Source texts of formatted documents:
━━━━
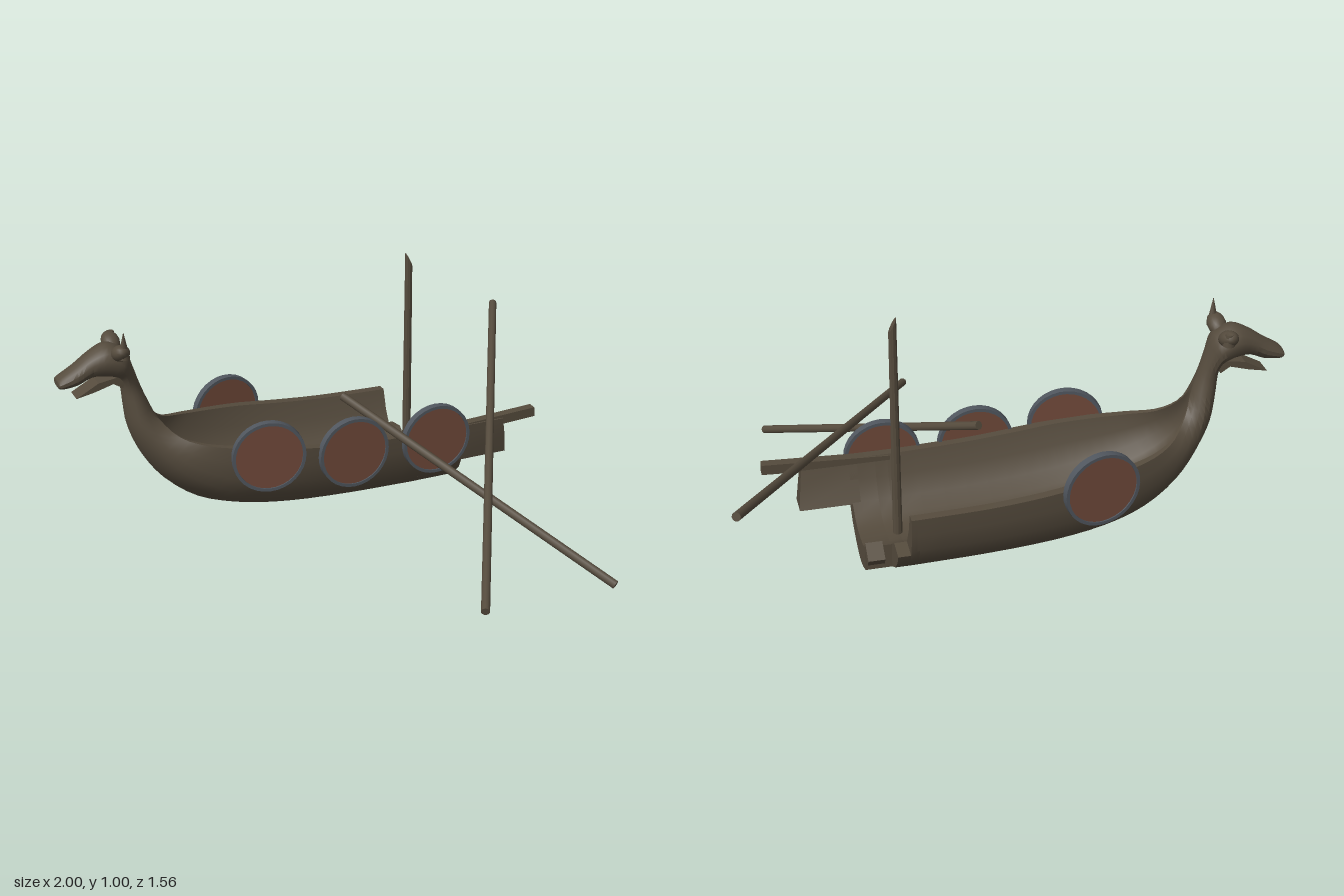
import * as THREE from 'three';
import { toCreasedNormals } from 'three/addons/utils/BufferGeometryUtils.js';

const wood = new THREE.MeshStandardMaterial({ color: 0x554b3d, side: THREE.DoubleSide });
const leather = new THREE.MeshStandardMaterial({ color: 0x70493a });
const iron = new THREE.MeshStandardMaterial({ color: 0x50565e, side: THREE.DoubleSide });

// Half cross-section as [half-width share, height share]: outer skin keel to rail, inner skin rail to floor
const OUTER = [[0, 0], [0.17, 0.02], [0.4, 0.09], [0.65, 0.21], [0.83, 0.36], [0.94, 0.55], [0.99, 0.78], [1, 1]];
const INNER = [[0.86, 1], [0.76, 0.75], [0.6, 0.52], [0.4, 0.4], [0.2, 0.345], [0, 0.34]];

// Closed ring; k blends from open hull (0) to solid oval neck (1)
function section(k) {
  const mix = THREE.MathUtils.lerp;
  const out = OUTER.map(([f, v], i) => {
    const a = Math.PI * i / (OUTER.length - 1);
    return [mix(f, Math.sin(a), k), mix(v, (1 - Math.cos(a)) / 2, k)];
  });
  const inn = INNER.map(([f, v]) => [f * (1 - k), mix(v, 1, k)]);
  const flip = ([f, v]) => [-f, v];
  return [
    ...out.slice(1).reverse().map(flip), ...out,
    ...inn, ...inn.slice(0, -1).reverse().map(flip),
  ];
}

// Stations from stern to snout: keel x, keel y, top x, top y, half-width, solidity
const STATIONS = [
  [0.37, 0.047, 0.37, 0.35, 0.24, 0],
  [0.1, 0.055, 0.12, 0.358, 0.242, 0],
  [-0.15, 0.072, -0.08, 0.375, 0.24, 0],
  [-0.35, 0.105, -0.23, 0.395, 0.23, 0],
  [-0.5, 0.16, -0.37, 0.412, 0.205, 0],
  [-0.62, 0.255, -0.49, 0.43, 0.168, 0],
  [-0.7, 0.37, -0.58, 0.458, 0.125, 0.1],
  [-0.745, 0.48, -0.64, 0.52, 0.09, 0.45],
  [-0.758, 0.57, -0.67, 0.59, 0.062, 0.85],
  [-0.764, 0.64, -0.695, 0.66, 0.046, 1],
  [-0.772, 0.68, -0.72, 0.74, 0.055, 1],
  [-0.79, 0.7, -0.745, 0.8, 0.072, 1],
  [-0.83, 0.71, -0.81, 0.832, 0.07, 1],
  [-0.875, 0.712, -0.875, 0.806, 0.057, 1],
  [-0.93, 0.69, -0.93, 0.768, 0.052, 1],
  [-0.985, 0.685, -0.985, 0.734, 0.045, 1],
  [-1, 0.695, -1, 0.72, 0.036, 1],
  [-1, 0.708, -1, 0.708, 0, 1],
];

function hullGeometry() {
  const curve = (pick) => new THREE.CatmullRomCurve3(
    STATIONS.map((s) => new THREE.Vector3(...pick(s))), false, 'catmullrom');
  const keel = curve((s) => [s[0], s[1], s[5]]);
  const rail = curve((s) => [s[2], s[3], s[4]]);
  const steps = (STATIONS.length - 1) * 3, n = section(0).length;
  const pos = [], idx = [];
  for (let i = 0; i <= steps; i++) {
    const a = keel.getPoint(i / steps), b = rail.getPoint(i / steps);
    for (const [f, v] of section(THREE.MathUtils.clamp(a.z, 0, 1))) {
      pos.push(a.x + (b.x - a.x) * v, a.y + (b.y - a.y) * v, Math.max(b.z, 0) * f);
    }
    if (i === steps) break;
    for (let j = 0; j < n; j++) {
      const p = i * n + j, q = i * n + (j + 1) % n;
      idx.push(p, q, p + n, q, q + n, p + n);
    }
  }
  const g = new THREE.BufferGeometry();
  g.setAttribute('position', new THREE.Float32BufferAttribute(pos, 3));
  g.setIndex(idx);
  return toCreasedNormals(g, 0.6);
}

// Straight piece of hull cross-section between two x positions
function sternPiece(points, x0, x1) {
  const shape = new THREE.Shape(points.map(([f, v]) => new THREE.Vector2(-f * 0.24, 0.047 + v * 0.303)));
  const g = new THREE.ExtrudeGeometry(shape, { depth: x1 - x0, bevelEnabled: false });
  return toCreasedNormals(g.rotateY(Math.PI / 2).translate(x0, 0, 0), 0.6);
}

function add(parent, name, geometry, material = wood) {
  const m = new THREE.Mesh(geometry, material);
  m.name = name;
  parent.add(m);
  return m;
}

function makeShield(x, y, z, turn) {
  const shield = new THREE.Group();
  shield.name = 'shield';
  add(shield, 'shieldFace', new THREE.CylinderGeometry(0.13, 0.13, 0.018, 32).rotateX(Math.PI / 2), leather);
  const profile = [[0.128, -0.014], [0.14, -0.014], [0.14, 0.014], [0.128, 0.014], [0.128, -0.014]]
    .map((p) => new THREE.Vector2(...p));
  const rim = new THREE.LatheGeometry(profile, 32).rotateX(Math.PI / 2);
  add(shield, 'shieldRim', toCreasedNormals(rim, 0.6), iron);
  shield.position.set(x, y, z);
  shield.rotation.y = turn;
  return shield;
}

function addOar(parent, from, to) {
  const a = new THREE.Vector3(...from), b = new THREE.Vector3(...to);
  const oar = add(parent, 'oar', new THREE.CylinderGeometry(0.016, 0.016, a.distanceTo(b), 10));
  oar.position.copy(a).lerp(b, 0.5);
  oar.quaternion.setFromUnitVectors(new THREE.Vector3(0, 1, 0), b.sub(a).normalize());
}

export function createModel() {
  const model = new THREE.Group();
  model.name = 'wreckedLongship';
  const ship = new THREE.Group();
  ship.name = 'ship';
  ship.position.z = -0.375;
  model.add(ship);

  // Hull sweeping up into neck and beast head
  add(ship, 'hullAndFigurehead', hullGeometry());

  // Broken stern, losing more of the far wall at each step
  const ring = section(0);
  add(ship, 'sternEnd', sternPiece(ring, 0.36, 0.39));
  add(ship, 'brokenWallStep', sternPiece([[-0.9, 0.48], ...ring.filter(([f, v]) => f > -0.84 && (f > 0 || v < 0.55))], 0.39, 0.435));
  add(ship, 'brokenFloor', sternPiece(ring.filter(([f]) => f > -0.5), 0.435, 0.53));
  const wall = sternPiece([[0.93, 0.5], [0.99, 0.78], [1, 1], [0.86, 1], [0.76, 0.75], [0.58, 0.5]], 0.5, 0.72);
  const wp = wall.attributes.position;
  for (let i = 0; i < wp.count; i++) {
    if (wp.getX(i) > 0.6) wp.setX(i, 0.72 - (wp.getY(i) - 0.2) * 0.15);
  }
  add(ship, 'brokenWall', wall);
  const splinter = add(ship, 'splinteredFloor', new THREE.BoxGeometry(0.06, 0.035, 0.07));
  splinter.position.set(0.5, 0.16, -0.125);
  splinter.rotation.x = -0.6;
  const rail = add(ship, 'brokenRail', new THREE.BoxGeometry(0.46, 0.038, 0.035));
  rail.position.set(0.61, 0.338, 0.217);
  rail.rotation.z = 0.05;

  // Lower jaw
  const jaw = new THREE.Shape([[-0.94, 0.648], [-0.87, 0.662], [-0.8, 0.682], [-0.765, 0.66], [-0.75, 0.71], [-0.855, 0.694]]
    .map((p) => new THREE.Vector2(...p)));
  add(ship, 'lowerJaw', new THREE.ExtrudeGeometry(jaw, { depth: 0.07, bevelEnabled: false }).translate(0, 0, -0.035));

  // Ears: one whole, one snapped short
  for (const s of [1, -1]) {
    const ear = add(ship, 'ear', new THREE.SphereGeometry(1, 16, 10));
    ear.scale.set(0.034, 0.03, 0.05);
    ear.position.set(-0.775, 0.808, s * 0.06);
    ear.rotation.x = -s * 0.45;
    const tall = s > 0 ? 0.1 : 0.045;
    const tip = add(ship, 'earTip', new THREE.CylinderGeometry(s > 0 ? 0.001 : 0.014, 0.022, tall, 10));
    tip.position.set(-0.768, 0.795 + tall / 2, s * 0.084);
    tip.rotation.x = s * 0.08;
  }

  // Snapped mast
  const mast = new THREE.CylinderGeometry(0.014, 0.017, 0.86, 10);
  const mp = mast.attributes.position;
  for (let i = 0; i < mp.count; i++) {
    if (mp.getY(i) > 0) mp.setY(i, mp.getY(i) - (mp.getX(i) + 0.014) * 2);
  }
  add(ship, 'mast', toCreasedNormals(mast, 0.6)).position.set(0.395, 0.57, 0);

  // Shields along the rails
  model.add(
    makeShield(-0.28, 0.375, -0.147, -0.15),
    makeShield(0.055, 0.335, -0.128, 0),
    makeShield(0.4, 0.325, -0.128, 0),
    makeShield(-0.28, 0.375, -0.607, 0.15),
  );

  // Loose oars
  addOar(model, [0.15, 0.105, 0.77], [0.985, 0.562, -0.775]);
  addOar(model, [0.08, 0.495, -0.29], [0.738, 0.018, 0.67]);
  return model;
}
━━━━
**PROBLEM STATEMENT:** Give again, word for word, every line from the top of the data through the line with "const leather = new", both ends included, and exclude the pictures.

**EXERCISE OUTPUT:**
import * as THREE from 'three';
import { toCreasedNormals } from 'three/addons/utils/BufferGeometryUtils.js';

const wood = new THREE.MeshStandardMaterial({ color: 0x554b3d, side: THREE.DoubleSide });
const leather = new THREE.MeshStandardMaterial({ color: 0x70493a });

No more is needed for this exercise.